Congestive heart failure (CHF) remains a leading cause of mortality in the developed world. The complex mechanisms involved in the pathophysiology of heart failure (HF) explain some of the limited impact of current recognised therapeutic strategies. There is, therefore, a definite need for new alternative molecular and biological pathways to address the treatment of this condition. Over the past decade, much research has focussed upon identifying the ideal cell type to promote myocardial regeneration. Recently, striking reports suggested the concept that bone-marrow (BM)-derived endothelial progenitor cells (EPCs) participate in cardiac regeneration and function recovery in the setting of progressive HF. The modulation of this complex interaction between the BM and the circulating EPCs could be at the crossroad of multiple therapeutic strategies aimed to protect or restore the myocardium in the setting of the CHF. However, there are uncertainties and unresolved issues regarding the mechanisms possibly responsible for the functional benefits observed in chronic experimental and pre-clinical studies. Hence, the BM-cardiac axis concept has created overwhelming enthusiasm and subsequent scepticism in the field of cardiac repair and regeneration. Further intensive research in basic science and clinical arenas are needed to elucidate the potential association between BM and heart function recovery, particularly in the progression towards advance stages of CHF. In this review, we focus on the importance of the BM-cardiac axis and BM-derived EPCs in the pathophysiology, clinical progression and potential treatment of CHF.

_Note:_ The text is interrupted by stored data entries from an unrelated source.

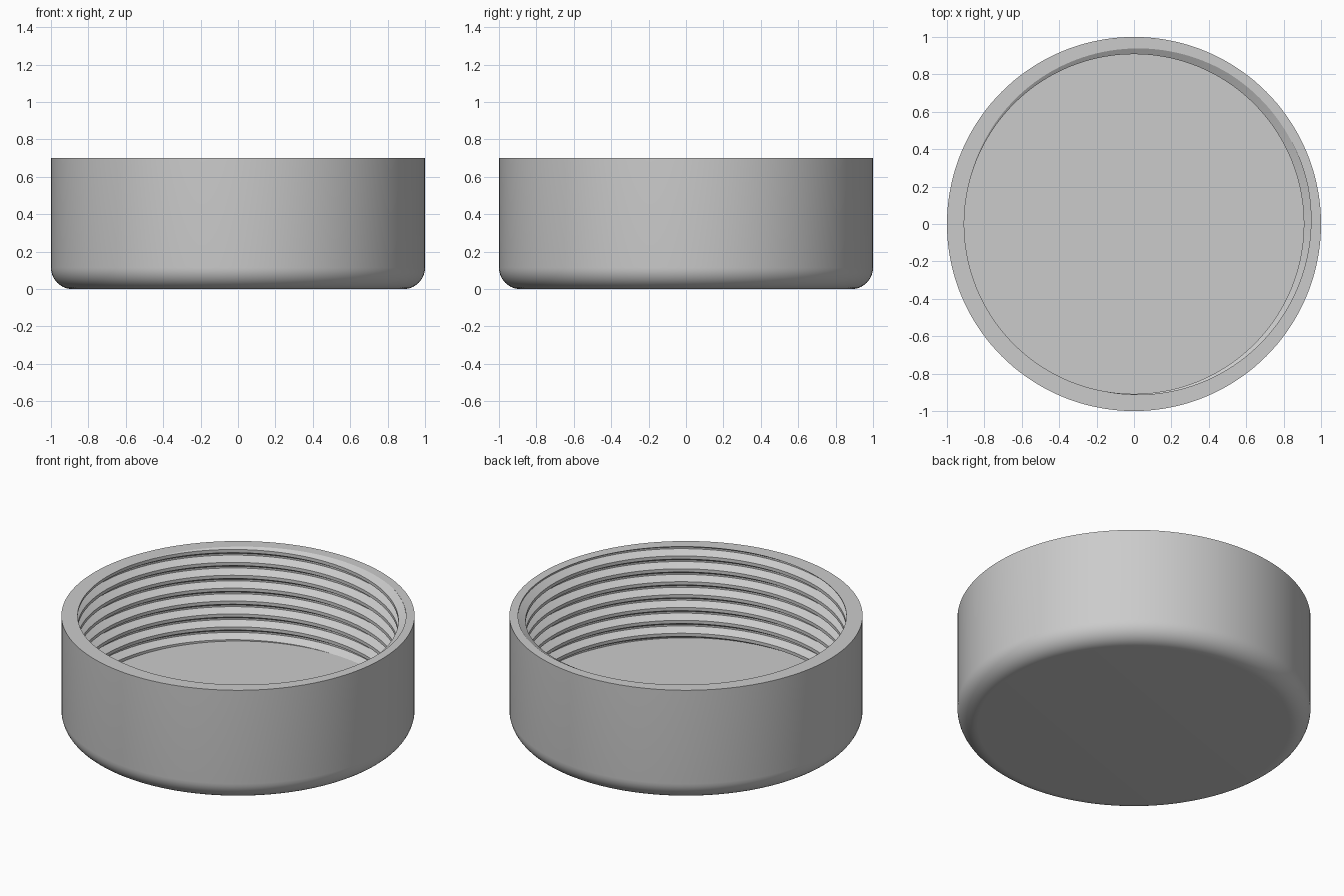
import bpy, bmesh, math

if "Cube" in bpy.data.objects:
    bpy.data.objects.remove(bpy.data.objects["Cube"])

N = 144                                   # segments around
R, TOP, FLOOR, FILLET = 1.0, 0.70, 0.118, 0.115
CREST, ROOT, PITCH = 0.908, 0.951, 0.0805
CREST_TOP_AZ = math.radians(170)          # where the crest's upper edge meets the rim

# one thread turn, going up: (fraction of pitch, radius)
TURN = [(0.0, CREST), (0.3125, ROOT), (0.4375, ROOT), (0.75, CREST)]


def thread_radius(frac):
    """Radius of the thread profile at a fraction of one turn."""
    f = frac % 1.0
    pts = TURN + [(1.0, CREST)]
    # profile read downward from the upper edge of a crest
    for (a, ra), (b, rb) in zip(pts, pts[1:]):
        if a <= f <= b:
            return ra + (rb - ra) * (f - a) / (b - a)
    return CREST


def thread_column(az):
    """Thread points (radius, z) from floor to rim, cut off at both."""
    # the crest spans fractions 0.75 to 1.0, its upper edge is a whole number
    base = TOP + PITCH * (az - CREST_TOP_AZ) / math.tau
    column = []
    for turn in range(-9, 3):
        for frac, _ in TURN:
            z = min(max(base + PITCH * (turn + frac), FLOOR), TOP)
            column.append((thread_radius((z - base) / PITCH), z))
    return column


bm = bmesh.new()
cache = {}


def vert(r, az, z):
    co = (r * math.cos(az), r * math.sin(az), z)
    key = tuple(round(c, 5) + 0.0 for c in co)
    if key not in cache:
        cache[key] = bm.verts.new(co)
    return cache[key]


def face(verts):
    unique = list(dict.fromkeys(verts))
    if len(unique) > 2 and not bm.faces.get(unique):
        bm.faces.new(unique)


# outer wall with rounded bottom edge
outer = [(R - FILLET + FILLET * math.sin(a), FILLET - FILLET * math.cos(a))
         for a in (math.pi / 2 * i / 10 for i in range(11))] + [(R, TOP)]

columns = []
for j in range(N + 1):
    az = math.tau * j / N
    pos = az if j < N else 0.0
    wall = [vert(r, pos, z) for r, z in outer]
    thread = [vert(r, pos, z) for r, z in thread_column(az)]
    columns.append(wall + thread[::-1])   # up the outside, over the rim, down inside

for a, b in zip(columns, columns[1:]):
    for i in range(len(a) - 1):
        face([a[i], b[i], b[i + 1], a[i + 1]])

# underside and inner floor
face([c[0] for c in reversed(columns[:-1])])
face([c[-1] for c in columns[:-1]])
bmesh.ops.recalc_face_normals(bm, faces=bm.faces[:])

mesh = bpy.data.meshes.new("threaded_cap")
bm.to_mesh(mesh)
bm.free()
cap = bpy.data.objects.new("threaded_cap", mesh)
bpy.context.collection.objects.link(cap)

grey = bpy.data.materials.new("light_grey")
grey.diffuse_color = (0.6, 0.6, 0.6, 1.0)
grey.use_nodes = True
grey.node_tree.nodes["Principled BSDF"].inputs["Base Color"].default_value = grey.diffuse_color
mesh.materials.append(grey)

bpy.context.view_layer.objects.active = cap
cap.select_set(True)
bpy.ops.object.shade_smooth_by_angle(angle=math.radians(27))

- Bone marrow axis
- Heart failure
- Progenitor cells
ASJC Scopus subject areas
- Pulmonary and Respiratory Medicine
- Cardiology and Cardiovascular Medicine